EXERCISE AIM
Copy nothing but the lines below running from the line containing "stops.push(0.88, NOSE);" through the line containing "for (const x", both end lines included.

DATA SUPPLIED
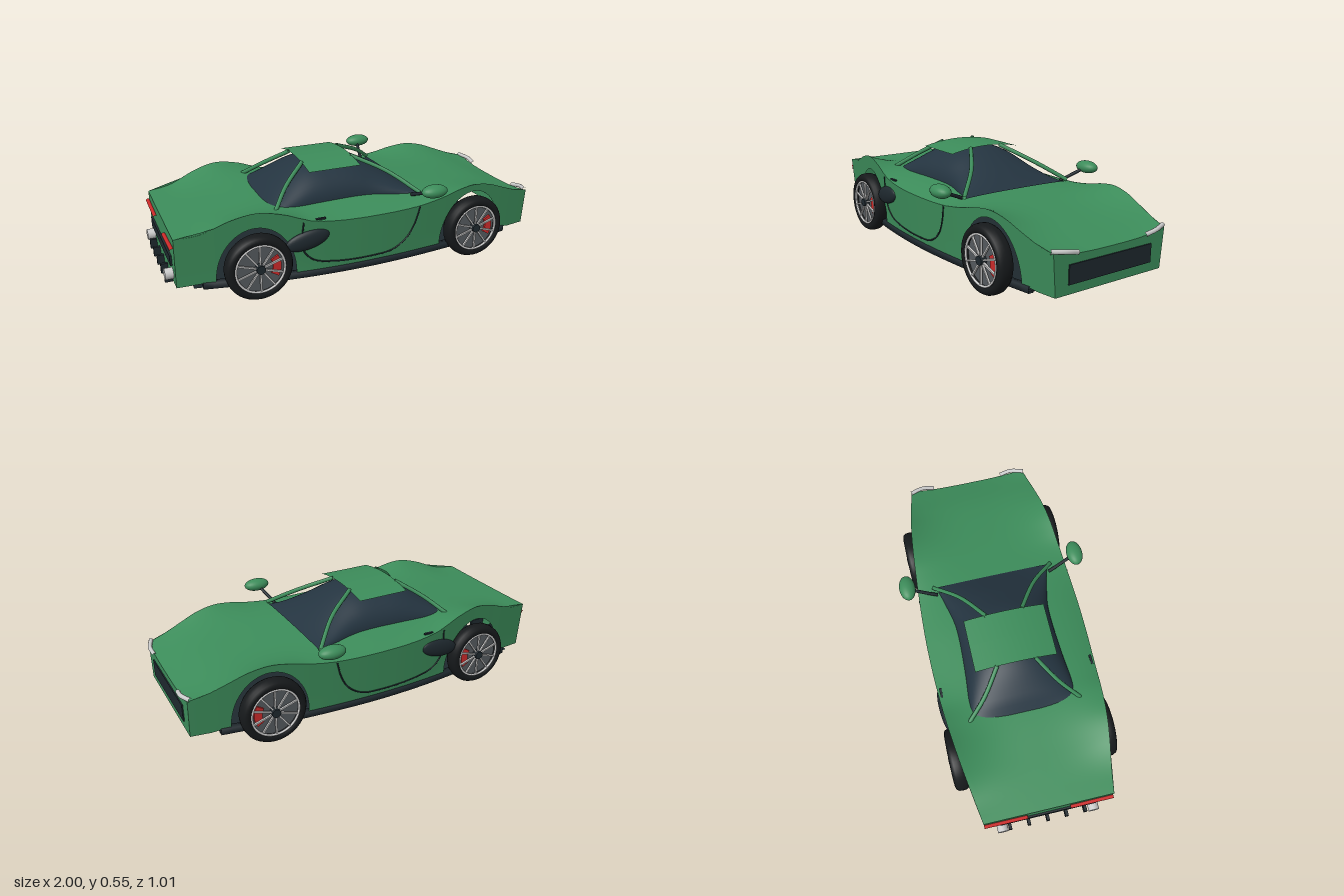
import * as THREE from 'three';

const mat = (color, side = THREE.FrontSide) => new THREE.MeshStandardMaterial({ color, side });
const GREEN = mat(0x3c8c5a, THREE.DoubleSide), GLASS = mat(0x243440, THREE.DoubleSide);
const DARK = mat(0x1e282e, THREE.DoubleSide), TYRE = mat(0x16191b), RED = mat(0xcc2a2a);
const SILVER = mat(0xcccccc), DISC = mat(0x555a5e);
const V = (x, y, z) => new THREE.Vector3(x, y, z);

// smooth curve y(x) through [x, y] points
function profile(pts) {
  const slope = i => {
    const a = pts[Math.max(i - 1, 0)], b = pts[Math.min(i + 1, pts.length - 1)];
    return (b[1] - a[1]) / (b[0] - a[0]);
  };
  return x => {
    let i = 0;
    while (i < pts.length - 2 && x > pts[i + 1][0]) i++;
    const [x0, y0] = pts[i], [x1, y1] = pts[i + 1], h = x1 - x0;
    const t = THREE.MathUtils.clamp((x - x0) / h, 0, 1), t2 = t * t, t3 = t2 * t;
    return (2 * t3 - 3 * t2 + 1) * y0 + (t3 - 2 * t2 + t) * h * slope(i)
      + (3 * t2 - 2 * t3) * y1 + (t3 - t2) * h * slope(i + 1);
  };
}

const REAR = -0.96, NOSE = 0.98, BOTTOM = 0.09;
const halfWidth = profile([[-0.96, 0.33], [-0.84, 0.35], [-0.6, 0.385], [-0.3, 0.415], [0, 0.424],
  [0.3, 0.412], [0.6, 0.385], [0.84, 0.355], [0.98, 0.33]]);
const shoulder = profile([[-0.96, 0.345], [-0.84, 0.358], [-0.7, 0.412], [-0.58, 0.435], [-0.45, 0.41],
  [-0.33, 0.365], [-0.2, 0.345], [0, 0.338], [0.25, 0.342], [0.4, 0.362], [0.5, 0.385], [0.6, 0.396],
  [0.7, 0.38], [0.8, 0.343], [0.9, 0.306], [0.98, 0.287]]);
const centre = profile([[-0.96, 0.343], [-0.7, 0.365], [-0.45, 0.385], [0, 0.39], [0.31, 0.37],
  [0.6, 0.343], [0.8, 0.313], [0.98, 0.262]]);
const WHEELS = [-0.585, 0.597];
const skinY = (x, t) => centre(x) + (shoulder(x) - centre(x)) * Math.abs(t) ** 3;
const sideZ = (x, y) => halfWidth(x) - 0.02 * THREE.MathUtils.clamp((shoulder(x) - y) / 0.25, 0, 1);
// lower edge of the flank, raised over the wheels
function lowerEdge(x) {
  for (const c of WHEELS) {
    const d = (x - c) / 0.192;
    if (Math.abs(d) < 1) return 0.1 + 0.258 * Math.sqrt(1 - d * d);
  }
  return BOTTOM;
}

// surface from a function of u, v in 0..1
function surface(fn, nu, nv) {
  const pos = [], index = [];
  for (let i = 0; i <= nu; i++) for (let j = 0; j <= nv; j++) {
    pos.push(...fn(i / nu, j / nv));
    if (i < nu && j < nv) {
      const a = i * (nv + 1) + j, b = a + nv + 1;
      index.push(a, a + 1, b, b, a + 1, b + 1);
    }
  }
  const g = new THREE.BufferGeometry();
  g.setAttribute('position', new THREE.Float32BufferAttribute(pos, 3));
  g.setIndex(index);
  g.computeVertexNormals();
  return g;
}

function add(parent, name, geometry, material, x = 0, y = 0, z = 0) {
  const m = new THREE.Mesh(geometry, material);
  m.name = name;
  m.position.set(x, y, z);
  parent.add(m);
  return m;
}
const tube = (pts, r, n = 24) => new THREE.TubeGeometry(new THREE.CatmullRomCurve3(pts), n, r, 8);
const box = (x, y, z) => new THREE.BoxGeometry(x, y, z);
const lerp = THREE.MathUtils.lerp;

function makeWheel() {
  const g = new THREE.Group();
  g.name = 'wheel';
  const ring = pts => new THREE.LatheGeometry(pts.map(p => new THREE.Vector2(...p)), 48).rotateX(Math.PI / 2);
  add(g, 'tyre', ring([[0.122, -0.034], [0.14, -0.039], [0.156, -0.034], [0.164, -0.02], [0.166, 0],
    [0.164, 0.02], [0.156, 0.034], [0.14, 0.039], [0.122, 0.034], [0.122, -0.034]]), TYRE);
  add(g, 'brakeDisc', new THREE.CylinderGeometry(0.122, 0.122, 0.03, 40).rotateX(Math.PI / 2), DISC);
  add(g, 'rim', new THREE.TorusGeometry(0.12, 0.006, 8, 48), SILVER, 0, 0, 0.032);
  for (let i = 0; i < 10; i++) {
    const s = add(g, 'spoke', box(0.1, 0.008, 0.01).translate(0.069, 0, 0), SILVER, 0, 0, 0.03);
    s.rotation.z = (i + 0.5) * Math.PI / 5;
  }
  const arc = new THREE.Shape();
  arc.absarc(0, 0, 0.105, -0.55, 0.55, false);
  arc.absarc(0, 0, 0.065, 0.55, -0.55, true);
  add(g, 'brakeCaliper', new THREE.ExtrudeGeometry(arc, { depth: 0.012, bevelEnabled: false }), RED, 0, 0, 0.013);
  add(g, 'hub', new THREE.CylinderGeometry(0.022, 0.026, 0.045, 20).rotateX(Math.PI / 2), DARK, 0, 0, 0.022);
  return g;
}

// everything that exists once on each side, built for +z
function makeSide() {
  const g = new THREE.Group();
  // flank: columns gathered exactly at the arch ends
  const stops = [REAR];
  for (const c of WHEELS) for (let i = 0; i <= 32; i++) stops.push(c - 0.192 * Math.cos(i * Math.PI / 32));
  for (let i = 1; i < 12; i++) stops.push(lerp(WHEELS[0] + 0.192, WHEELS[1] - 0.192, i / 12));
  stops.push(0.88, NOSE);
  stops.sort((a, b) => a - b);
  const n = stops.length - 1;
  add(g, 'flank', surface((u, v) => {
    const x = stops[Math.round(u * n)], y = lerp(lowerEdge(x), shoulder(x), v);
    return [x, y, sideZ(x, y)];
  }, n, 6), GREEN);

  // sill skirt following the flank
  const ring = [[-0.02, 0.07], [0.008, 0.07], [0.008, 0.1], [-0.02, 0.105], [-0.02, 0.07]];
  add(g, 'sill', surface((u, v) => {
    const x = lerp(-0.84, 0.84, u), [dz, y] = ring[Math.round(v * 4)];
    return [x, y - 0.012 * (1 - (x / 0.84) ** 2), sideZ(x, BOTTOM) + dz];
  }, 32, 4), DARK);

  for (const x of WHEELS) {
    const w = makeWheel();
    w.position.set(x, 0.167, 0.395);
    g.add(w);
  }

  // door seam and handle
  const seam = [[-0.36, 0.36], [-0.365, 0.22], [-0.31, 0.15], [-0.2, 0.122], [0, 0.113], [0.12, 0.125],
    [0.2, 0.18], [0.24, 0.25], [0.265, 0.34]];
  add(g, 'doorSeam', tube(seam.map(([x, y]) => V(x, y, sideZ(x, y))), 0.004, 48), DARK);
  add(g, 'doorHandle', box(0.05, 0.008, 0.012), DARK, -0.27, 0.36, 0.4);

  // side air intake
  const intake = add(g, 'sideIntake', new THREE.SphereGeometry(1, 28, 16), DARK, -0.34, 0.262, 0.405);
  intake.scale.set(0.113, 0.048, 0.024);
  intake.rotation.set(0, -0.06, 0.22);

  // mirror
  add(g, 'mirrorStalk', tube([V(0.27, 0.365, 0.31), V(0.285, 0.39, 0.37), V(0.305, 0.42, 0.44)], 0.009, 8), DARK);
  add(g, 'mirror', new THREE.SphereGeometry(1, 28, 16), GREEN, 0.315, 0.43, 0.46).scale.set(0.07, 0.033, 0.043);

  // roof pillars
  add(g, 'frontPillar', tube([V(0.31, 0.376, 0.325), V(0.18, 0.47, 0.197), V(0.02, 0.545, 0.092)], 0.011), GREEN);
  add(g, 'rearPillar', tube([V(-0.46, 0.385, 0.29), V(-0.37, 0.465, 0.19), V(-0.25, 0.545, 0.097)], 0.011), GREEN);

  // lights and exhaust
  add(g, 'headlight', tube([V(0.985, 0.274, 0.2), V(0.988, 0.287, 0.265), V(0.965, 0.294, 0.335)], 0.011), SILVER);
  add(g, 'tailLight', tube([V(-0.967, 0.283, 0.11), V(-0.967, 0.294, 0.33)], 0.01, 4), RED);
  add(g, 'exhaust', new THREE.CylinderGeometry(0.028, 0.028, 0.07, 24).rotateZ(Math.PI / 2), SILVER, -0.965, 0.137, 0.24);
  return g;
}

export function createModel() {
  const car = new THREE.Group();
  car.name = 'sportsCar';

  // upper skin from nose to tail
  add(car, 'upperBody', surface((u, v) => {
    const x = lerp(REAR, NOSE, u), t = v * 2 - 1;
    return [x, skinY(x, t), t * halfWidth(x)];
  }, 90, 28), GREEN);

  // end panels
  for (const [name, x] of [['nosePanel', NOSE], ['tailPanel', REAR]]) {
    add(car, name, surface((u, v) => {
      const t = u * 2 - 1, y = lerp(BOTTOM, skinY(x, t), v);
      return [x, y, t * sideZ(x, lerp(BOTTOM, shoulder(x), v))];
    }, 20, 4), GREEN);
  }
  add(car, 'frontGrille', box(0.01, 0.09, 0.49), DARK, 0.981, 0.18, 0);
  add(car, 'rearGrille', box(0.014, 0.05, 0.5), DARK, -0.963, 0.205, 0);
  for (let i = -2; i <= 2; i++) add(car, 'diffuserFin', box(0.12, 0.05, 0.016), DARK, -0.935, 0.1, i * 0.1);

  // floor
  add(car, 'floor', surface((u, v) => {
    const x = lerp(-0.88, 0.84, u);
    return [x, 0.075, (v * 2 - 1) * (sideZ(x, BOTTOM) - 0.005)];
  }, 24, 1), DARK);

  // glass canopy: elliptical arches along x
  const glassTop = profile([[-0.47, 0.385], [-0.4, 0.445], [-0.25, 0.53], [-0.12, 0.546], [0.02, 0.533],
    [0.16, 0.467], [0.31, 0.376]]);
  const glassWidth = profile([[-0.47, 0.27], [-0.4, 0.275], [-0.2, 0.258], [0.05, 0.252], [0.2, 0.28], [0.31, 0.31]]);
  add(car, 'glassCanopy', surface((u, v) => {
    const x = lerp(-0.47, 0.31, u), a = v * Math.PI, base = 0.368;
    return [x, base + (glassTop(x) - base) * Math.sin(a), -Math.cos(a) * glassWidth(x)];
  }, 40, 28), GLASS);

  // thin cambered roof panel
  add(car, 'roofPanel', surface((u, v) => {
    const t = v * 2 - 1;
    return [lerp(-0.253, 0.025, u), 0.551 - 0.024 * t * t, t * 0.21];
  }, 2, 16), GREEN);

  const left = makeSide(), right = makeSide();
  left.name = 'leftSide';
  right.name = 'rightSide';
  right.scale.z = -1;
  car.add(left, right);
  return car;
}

RESULT OF THIS EXERCISE
  stops.push(0.88, NOSE);
  stops.sort((a, b) => a - b);
  const n = stops.length - 1;
  add(g, 'flank', surface((u, v) => {
    const x = stops[Math.round(u * n)], y = lerp(lowerEdge(x), shoulder(x), v);
    return [x, y, sideZ(x, y)];
  }, n, 6), GREEN);

  // sill skirt following the flank
  const ring = [[-0.02, 0.07], [0.008, 0.07], [0.008, 0.1], [-0.02, 0.105], [-0.02, 0.07]];
  add(g, 'sill', surface((u, v) => {
    const x = lerp(-0.84, 0.84, u), [dz, y] = ring[Math.round(v * 4)];
    return [x, y - 0.012 * (1 - (x / 0.84) ** 2), sideZ(x, BOTTOM) + dz];
  }, 32, 4), DARK);

  for (const x of WHEELS) {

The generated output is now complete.